Search My Blogs

Saturday, February 11, 2017

Numbers 25-21, "Such Great Heights"

#21, M.I.A. Tamil nitrate.
25.Heartbeats - The Knife
Deep Cuts (2003)
Remember how this whole thing began? Jealousy of my friend Dan's countdown, which he now appears mysteriously to have deleted was the motivator. This was Dan's number one, and a case  could certainly be made. The Knife have long been one of the more interesting and experimental electronic acts going around, and they have a significantly better ear for a good melody than can be said of the majority of their peers.

But it's the weird, sparse, wobbling, ungrounded baseline here that really makes this one stay with you.

24.Banquet - Bloc Party
Silent Alarm (2005)
Bloc Party always suffered from a perception of being a bit of a bit of a poor-man's Interpol, and it's pretty easy to see how Interpol could have written this. It's almost got 'movements' that  play with the listener's expectations. A question that begins in soaring vowel-y falsetto is completed with a rapid-fire staccato of consonants.

"Why d'you feeeeeeeeeel/sonegated?"

The chorus relies again on phrases that start with the repeated long-format word "tuurning/coooming" followed by a response so rapid-fire it leaves pauses in the chorus where the notes should be.

And it follows in that fine literary tradition of conflating food and sex that began with humanity's very earliest origin myths.

23.Such Great Heights - The Postal Service
Give Up (2003)
Another indie song that made a successful crossover into television - both soundtrack and commercial, such that it really ought to have become thoroughly irritating.

But there's something about those curious, oscillating midi blips in tandem with the vocal that just doesn't seem to age.

It's also been scientifically established as the twee-est track still physically possible to dance to.

"They will see us waving from such great heights
'Come down now', they'll say
But everything looks perfect from far away
'Come down now', but we'll stay."

22.Hey Ya! - OutKast
The Love Below (2003)
The song that revived a million flagging dancefloors. All ages, all genres, all good. I believe this is the highest positioned song in my countdown to have spent significant time at number one internationally, so arguably the winnner of the People's Choice Award. The best and most successful song of the entire decade.

Please don't tell me rap has no musical dimension.
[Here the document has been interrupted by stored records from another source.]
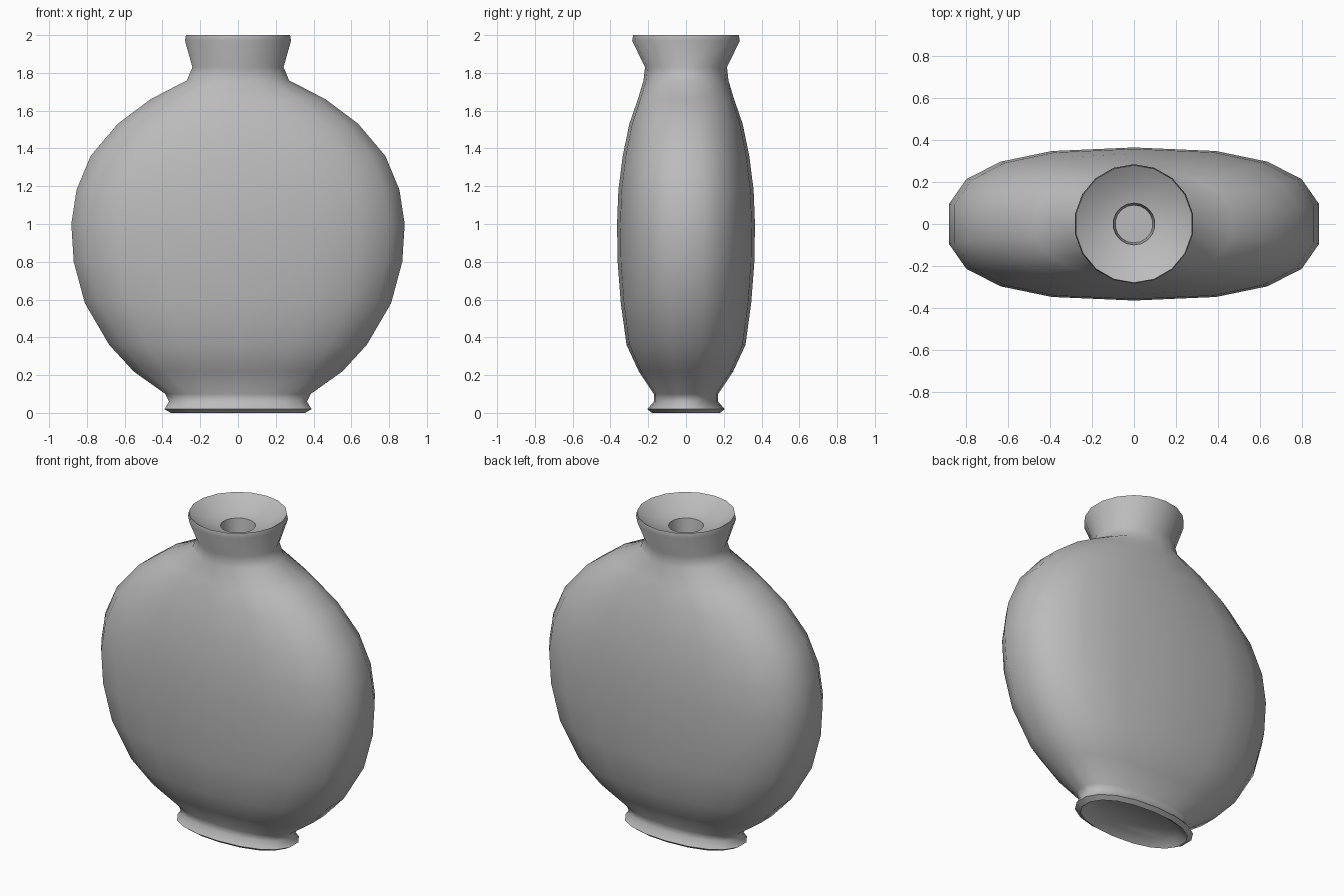
import bpy, bmesh, math

cube = bpy.data.objects.get("Cube")
if cube:
    bpy.data.objects.remove(cube, do_unlink=True)

SIDES = 18

clay = bpy.data.materials.new("grey clay")
clay.use_nodes = True
grey = (0.5, 0.5, 0.5, 1)
clay.diffuse_color = grey
clay.node_tree.nodes["Principled BSDF"].inputs["Base Color"].default_value = grey


def oval(z, rx, ry, power):
    """Points of a rounded oval section; a power above 2 squares it off."""
    points = []
    for i in range(SIDES):
        a = 2 * math.pi * (i + 0.5) / SIDES
        c, s = math.cos(a), math.sin(a)
        points.append((rx * math.copysign(abs(c) ** (2 / power), c),
                       ry * math.copysign(abs(s) ** (2 / power), s), z))
    return points


def loft(name, sections):
    """Skin a stack of ovals and close both ends."""
    bm = bmesh.new()
    rings = [[bm.verts.new(p) for p in oval(*s)] for s in sections]
    for low, high in zip(rings, rings[1:]):
        for i in range(SIDES):
            j = (i + 1) % SIDES
            bm.faces.new((low[i], low[j], high[j], high[i]))
    bm.faces.new(rings[0][::-1])
    bm.faces.new(rings[-1])
    bmesh.ops.recalc_face_normals(bm, faces=bm.faces)
    mesh = bpy.data.meshes.new(name)
    bm.to_mesh(mesh)
    bm.free()
    mesh.materials.append(clay)
    obj = bpy.data.objects.new(name, mesh)
    bpy.context.collection.objects.link(obj)
    bpy.ops.object.select_all(action="DESELECT")
    obj.select_set(True)
    bpy.context.view_layer.objects.active = obj
    bpy.ops.object.shade_smooth_by_angle(angle=math.radians(65))
    return obj


# Each section: height, half width, half depth, squareness
foot = [(0.04, 0.31, 0.13, 2.2), (0.0, 0.36, 0.18, 2.2),
        (0.02, 0.395, 0.205, 2.2), (0.06, 0.37, 0.17, 2.2)]
body = [(0.1, 0.39, 0.17, 2.3), (0.22, 0.56, 0.25, 2.4),
        (0.36, 0.69, 0.315, 2.5), (0.58, 0.82, 0.345, 2.6),
        (0.8, 0.88, 0.362, 2.6), (1.0, 0.893, 0.365, 2.6),
        (1.18, 0.865, 0.358, 2.6), (1.36, 0.79, 0.335, 2.5),
        (1.53, 0.645, 0.3, 2.4), (1.66, 0.47, 0.255, 2.3)]
neck = [(1.76, 0.275, 0.225, 2), (1.83, 0.245, 0.217, 2),
        (1.97, 0.285, 0.285, 2), (2.0, 0.28, 0.28, 2)]
mouth = [(1.94, 0.19, 0.19, 2), (1.92, 0.1, 0.1, 2), (1.82, 0.09, 0.09, 2)]

loft("flask", foot + body + neck + mouth)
It's the musical chops, the fact there's actually a melody present virtually throughout the entire track, it's the ability again of that melody to carry some unusually complex vocal shennanigans, and this is nowhere more in evidence than the "alrightalrightalrightalright" call and response breakdown.

This has always been where most rap artists just in-fill rather than create, in structural terms. But who DOESN'T remember where they first heard "Shake it like a Polaroid picture"?

21.Paper Planes - M.I.A.
Kala (2007)
Rap has always performed strongest when it wears it's rhythm and dance heritage lightest.

Full marks to the Producer, Major Lazer for the correct response when the artist announced she wanted to include four gunshots not just DURING the chorus, but AS the chorus lyric. Listen to this. One semiotically vacuous sound repeated for times creates a very pecific "meaning", that the listener actively interprets as language.

"All I wanna do is/ BANG-BANG-BANG-BANG/ and a' take your money."
There's no information missing from that sentence whatsoever.